(Data excerpts)

== Segment start ==

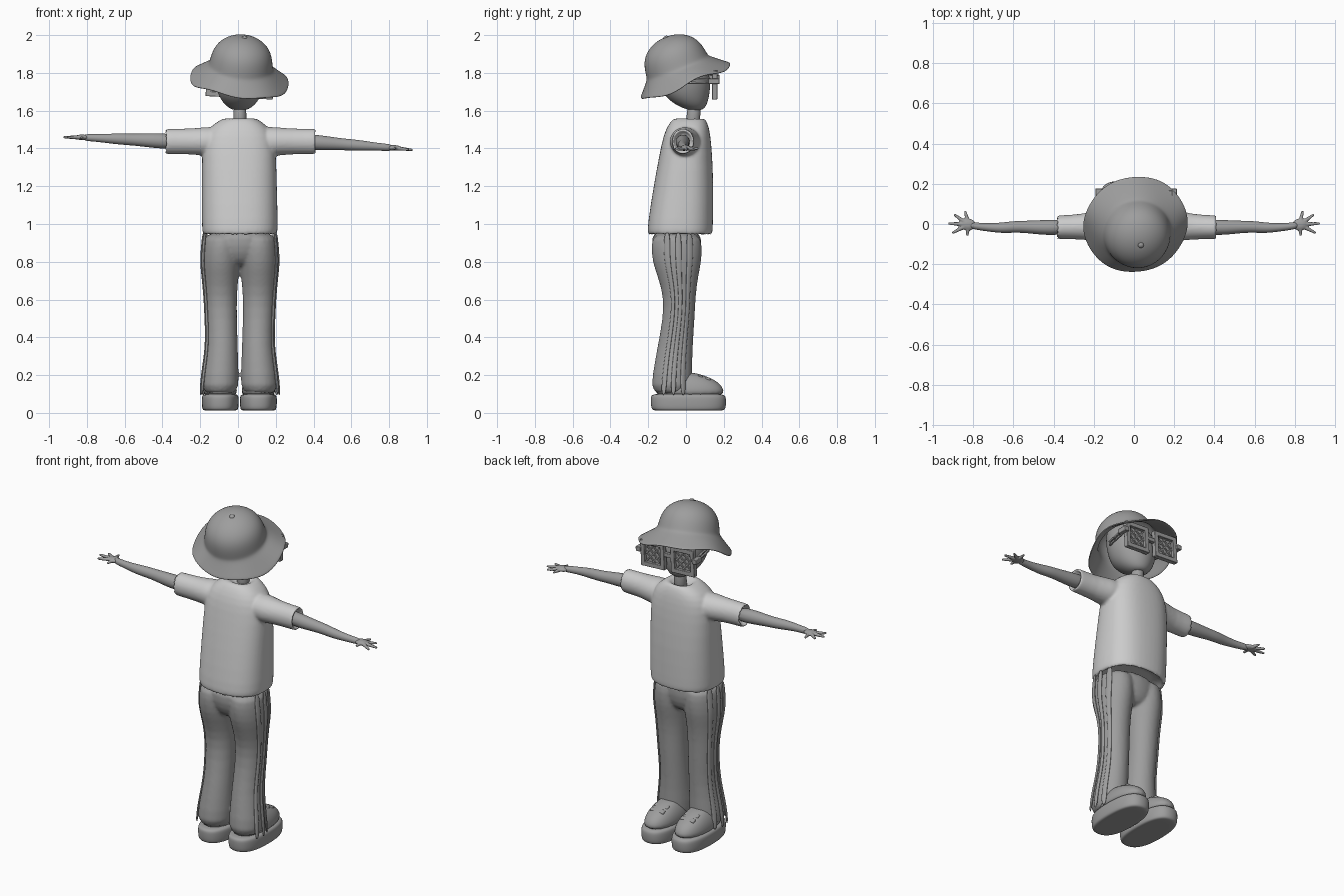
import bpy, bmesh, math
from mathutils import Matrix, Vector

if "Cube" in bpy.data.objects:
    bpy.data.objects.remove(bpy.data.objects["Cube"])


def material(name, value):
    m = bpy.data.materials.new(name)
    m.use_nodes = True
    colour = (value, value, value, 1)
    m.diffuse_color = colour
    m.node_tree.nodes["Principled BSDF"].inputs["Base Color"].default_value = colour
    return m


LIGHT = material("light grey", 0.6)
GREY = material("mid grey", 0.34)


def loft(bm, rings, axis="z", power=2, sides=20, caps=True, wave=None):
    """Rings are (t, centre u, centre v, radius u, radius v) along an axis."""
    loops = []
    for t, cu, cv, ru, rv in rings:
        loop = []
        for i in range(sides):
            a = math.tau * i / sides
            c, s = math.cos(a), math.sin(a)
            u = cu + ru * math.copysign(abs(c) ** (2 / power), c)
            v = cv + rv * math.copysign(abs(s) ** (2 / power), s)
            h = t + (wave(a, ru) if wave else 0)
            loop.append(bm.verts.new((u, v, h) if axis == "z" else (h, u, v)))
        loops.append(loop)
    for low, high in zip(loops, loops[1:]):
        for i in range(sides):
            j = (i + 1) % sides
            bm.faces.new((low[i], low[j], high[j], high[i]))
    if caps:
        bm.faces.new(loops[0][::-1])
        bm.faces.new(loops[-1])


def box(bm, centre, size, turn=None):
    m = Matrix.Translation(centre) @ (turn or Matrix()) @ Matrix.Diagonal((*size, 1))
    bmesh.ops.create_cube(bm, size=1, matrix=m)


def finish(name, bm, mat=GREY, subsurf=2, voxel=0, soften=0, bevel=0, solid=0):
    bmesh.ops.recalc_face_normals(bm, faces=bm.faces)
    mesh = bpy.data.meshes.new(name)
    bm.to_mesh(mesh)
    bm.free()
    mesh.materials.append(mat)
    ob = bpy.data.objects.new(name, mesh)
    bpy.context.collection.objects.link(ob)
    bpy.ops.object.select_all(action="DESELECT")
    ob.select_set(True)
    bpy.context.view_layer.objects.active = ob
    if bevel:
        bpy.ops.object.shade_smooth_by_angle(angle=math.radians(40))
        mod = ob.modifiers.new("bevel", "BEVEL")
        mod.width, mod.segments = bevel, 2
    else:
        bpy.ops.object.shade_smooth()
    if solid:
        mod = ob.modifiers.new("thickness", "SOLIDIFY")
        mod.thickness, mod.offset = solid, 0
    if subsurf:
        mod = ob.modifiers.new("subsurf", "SUBSURF")
        mod.levels = mod.render_levels = subsurf
    if voxel:
        mod = ob.modifiers.new("merge", "REMESH")
        mod.mode, mod.voxel_size, mod.use_smooth_shade = "VOXEL", voxel, True
    if soften:
        mod = ob.modifiers.new("soften", "SMOOTH")
        mod.factor, mod.iterations = 0.5, soften
    return ob


# Shirt: torso and sleeves merged, with hollow hems and collar
bm = bmesh.new()
loft(bm, [(.985, .01, -.03, .16, .14), (.945, .01, -.03, .18, .155), (.937, .01, -.032, .2, .174),
          (1.0, .01, -.03, .203, .174), (1.2, .007, -.013, .2, .16), (1.38, .005, 0, .198, .139),
          (1.47, .005, .005, .185, .125), (1.525, .006, .012, .145, .107), (1.56, .01, .017, .088, .085),
          (1.562, .01, .02, .066, .062), (1.53, .01, .025, .05, .045)], power=2.5, sides=24)
for s in (1, -1):
    loft(bm, [(.015 + s * t, y, 1.437, ry, rz) for t, y, ry, rz in
              [(.08, 0, .09, .085), (.2, -.008, .08, .076), (.27, -.014, .063, .068),
               (.39, -.016, .06, .068), (.402, -.016, .058, .067), (.402, -.016, .049, .055),
               (.36, -.016, .046, .05)]], axis="x")
finish("shirt", bm, LIGHT, subsurf=1, voxel=.008, soften=6)

# Trousers: flared legs merged with the hips
LEG = [(.085, .105, -.075, .103, .117), (.2, .103, -.073, .097, .106), (.35, .092, -.058, .082, .094),
       (.5, .097, -.038, .082, .085), (.62, .1, -.034, .085, .086), (.72, .101, -.043, .094, .108),
       (.8, .1, -.048, .104, .132), (.88, .098, -.05, .1, .136), (.96, .095, -.05, .095, .13)]
bm = bmesh.new()
loft(bm, [(.77, .01, -.04, .06, .07), (.81, .01, -.045, .15, .115), (.88, .01, -.05, .185, .135),
          (.98, .01, -.05, .18, .135)])
for s in (1, -1):
    loft(bm, [(z, .01 + s * x, y, rx, ry) for z, x, y, rx, ry in LEG])
finish("trousers", bm, subsurf=1, voxel=.009, soften=6)

# Three raised stripes down the outside of each leg
for s, side in ((1, "left"), (-1, "right")):
    bm = bmesh.new()
    for f in (-.38, .07, .52):
        rows = []
        for z, x, y, rx, ry in LEG:
            row = []
            for d in (-.13, .13):
                a = math.asin(f + d)
                row.append(bm.verts.new((.01 + s * (x + (rx + .003) * math.cos(a)),
                                         y + ry * math.sin(a), z)))
            rows.append(row)
        for p, q in zip(rows, rows[1:]):
            bm.faces.new((p[0], p[1], q[1], q[0]))
    finish(side + "_trouser_stripes", bm, solid=.013)

# Shoes: thick sole, rounded upper and two straps
for s, side in ((1, "left"), (-1, "right")):
    x = .007 + s * .101
    bm = bmesh.new()
    loft(bm, [(.012, x, .013, .05, .12), (.012, x, .013, .088, .186), (.02, x, .013, .098, .2),
              (.08, x, .013, .1, .203), (.1, x, .01, .094, .195), (.102, x, .01, .05, .12)], power=2.5)
    finish(side + "_shoe_sole", bm)
    bm = bmesh.new()
    loft(bm, [(.08, x, .02, .09, .185), (.13, x, .02, .09, .182), (.165, x, .015, .078, .155),
              (.19, x, .0, .062, .12), (.21, x, -.02, .045, .08), (.215, x, -.025, .02, .03)], power=2.2)
    finish(side + "_shoe_upper", bm)
    bm = bmesh.new()
    for y, z in ((.075, .188), (.115, .177)):
        box(bm, (x, y, z), (.09, .028, .022), Matrix.Rotation(-.3, 4, "X"))
    finish(side + "_shoe_straps", bm, subsurf=0, bevel=.006)

# Arms and hands
for s, side in ((1, "left"), (-1, "right")):
    slope = -.07 if s > 0 else .045

    def height(t):
        return 1.437 + slope * (t - .34)

    bm = bmesh.new()
    loft(bm, [(s * t, y, height(t), r, r * 1.05) for t, y, r in
              [(.33, -.015, .042), (.45, -.018, .039), (.54, -.014, .031), (.6, -.014, .03),
               (.66, -.02, .027), (.74, -.016, .02), (.79, -.01, .019), (.82, -.005, .015)]],
         axis="x", sides=12)
    finish(side + "_arm", bm)
    bm = bmesh.new()
    palm = Vector((s * .825, -.003, height(.825)))
    bmesh.ops.create_uvsphere(bm, u_segments=16, v_segments=10, radius=1,
                              matrix=Matrix.Translation(palm) @ Matrix.Diagonal((.038, .03, .015, 1)))
    for fx, fy in ((.84, .065), (.895, .047), (.925, .003), (.905, -.045), (.83, -.058)):
        tip = Vector((s * fx, fy, height(fx) - .004))
        way = tip - palm
        m = Matrix.Translation((palm + tip) / 2) @ way.to_track_quat("Z", "Y").to_matrix().to_4x4()
        bmesh.ops.create_cone(bm, cap_ends=True, segments=10, radius1=.014, radius2=.006,
                              depth=way.length, matrix=m)
    finish(side + "_hand", bm, subsurf=0, voxel=.004, soften=3)

# Head and neck
bm = bmesh.new()
loft(bm, [(1.602, .01, .05, .02, .02), (1.608, .01, .045, .05, .05), (1.635, .01, .025, .085, .088),
          (1.68, .01, .003, .115, .122), (1.75, .01, -.005, .136, .138), (1.84, .01, -.02, .138, .135),
          (1.91, .012, -.05, .11, .1), (1.94, .015, -.06, .04, .04)])
finish("head", bm)
bm = bmesh.new()
loft(bm, [(1.5, .01, .035, .036, .038), (1.56, .01, .038, .034, .036), (1.64, .01, .045, .036, .038)])
finish("neck", bm, subsurf=1)


# Bucket hat: domed crown, wavy drooping brim and top button
def ripple(a, r):
    return max(0, r - .17) * (.11 * math.sin(3 * a + .6) + .1 * math.sin(5 * a))


hat_pose = (math.radians(21), math.radians(6), 0)
bm = bmesh.new()
loft(bm, [(-.085, 0, .015, .262, .254), (-.07, 0, .012, .245, .237), (-.025, 0, .004, .195, .19),
          (-.003, 0, 0, .168, .17), (.02, 0, 0, .163, .167), (.075, 0, 0, .153, .157),
          (.12, 0, 0, .127, .13), (.152, 0, 0, .08, .083), (.165, 0, 0, .035, .035),
          (.167, 0, 0, .004, .004)], sides=32, caps=False, wave=ripple)
hat = finish("bucket_hat", bm, solid=.01)
bm = bmesh.new()
bmesh.ops.create_uvsphere(bm, u_segments=16, v_segments=8, radius=.015,
                          matrix=Matrix.Translation((.003, 0, .168)) @ Matrix.Diagonal((1, 1, .7, 1)))
button = finish("hat_button", bm, subsurf=0)
for part in (hat, button):
    part.location = (.015, -.045, 1.83)
    part.rotation_euler = hat_pose

# Glasses: square frames, bridge, hinges and temple arms
frames, lattice, lenses = bmesh.new(), bmesh.new(), bmesh.new()
box(frames, (0, 0, .015), (.07, .022, .024))
for s in (1, -1):
    cx = s * .1
    for d in (-.065, .065):
        box(frames, (cx + d, 0, 0), (.026, .028, .156))
        box(frames, (cx, 0, d), (.156, .028, .026))
    box(frames, (s * .187, -.005, .02), (.03, .06, .028))
    for z in (.01, .03):
        box(frames, (s * .165, -.095, z), (.012, .15, .011), Matrix.Rotation(s * -.2, 4, "Z"))
    box(lenses, (cx, -.006, 0), (.11, .006, .11))
    for turn in (1, -1):
        for k in (-1, 0, 1):
            length = .145 - abs(k) * .06
            box(lattice, (cx + k * .022, 0, k * turn * .022), (length, .008, .008),
                Matrix.Rotation(turn * math.pi / 4, 4, "Y"))
for ob in (finish("glasses_frame", frames, subsurf=0, bevel=.003),
           finish("lens_lattice", lattice, subsurf=0, bevel=.001),
           finish("lenses", lenses, subsurf=0, bevel=.001)):
    ob.location = (.01, .152, 1.746)
    ob.rotation_euler = (0, math.radians(3), 0)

== Segment end ==

- _ASSIGNED TASK_:
Go line by line through the data and copy any that contain "merged".

- _ANSWER TO THE EXERCISE_:
# Shirt: torso and sleeves merged, with hollow hems and collar
# Trousers: flared legs merged with the hips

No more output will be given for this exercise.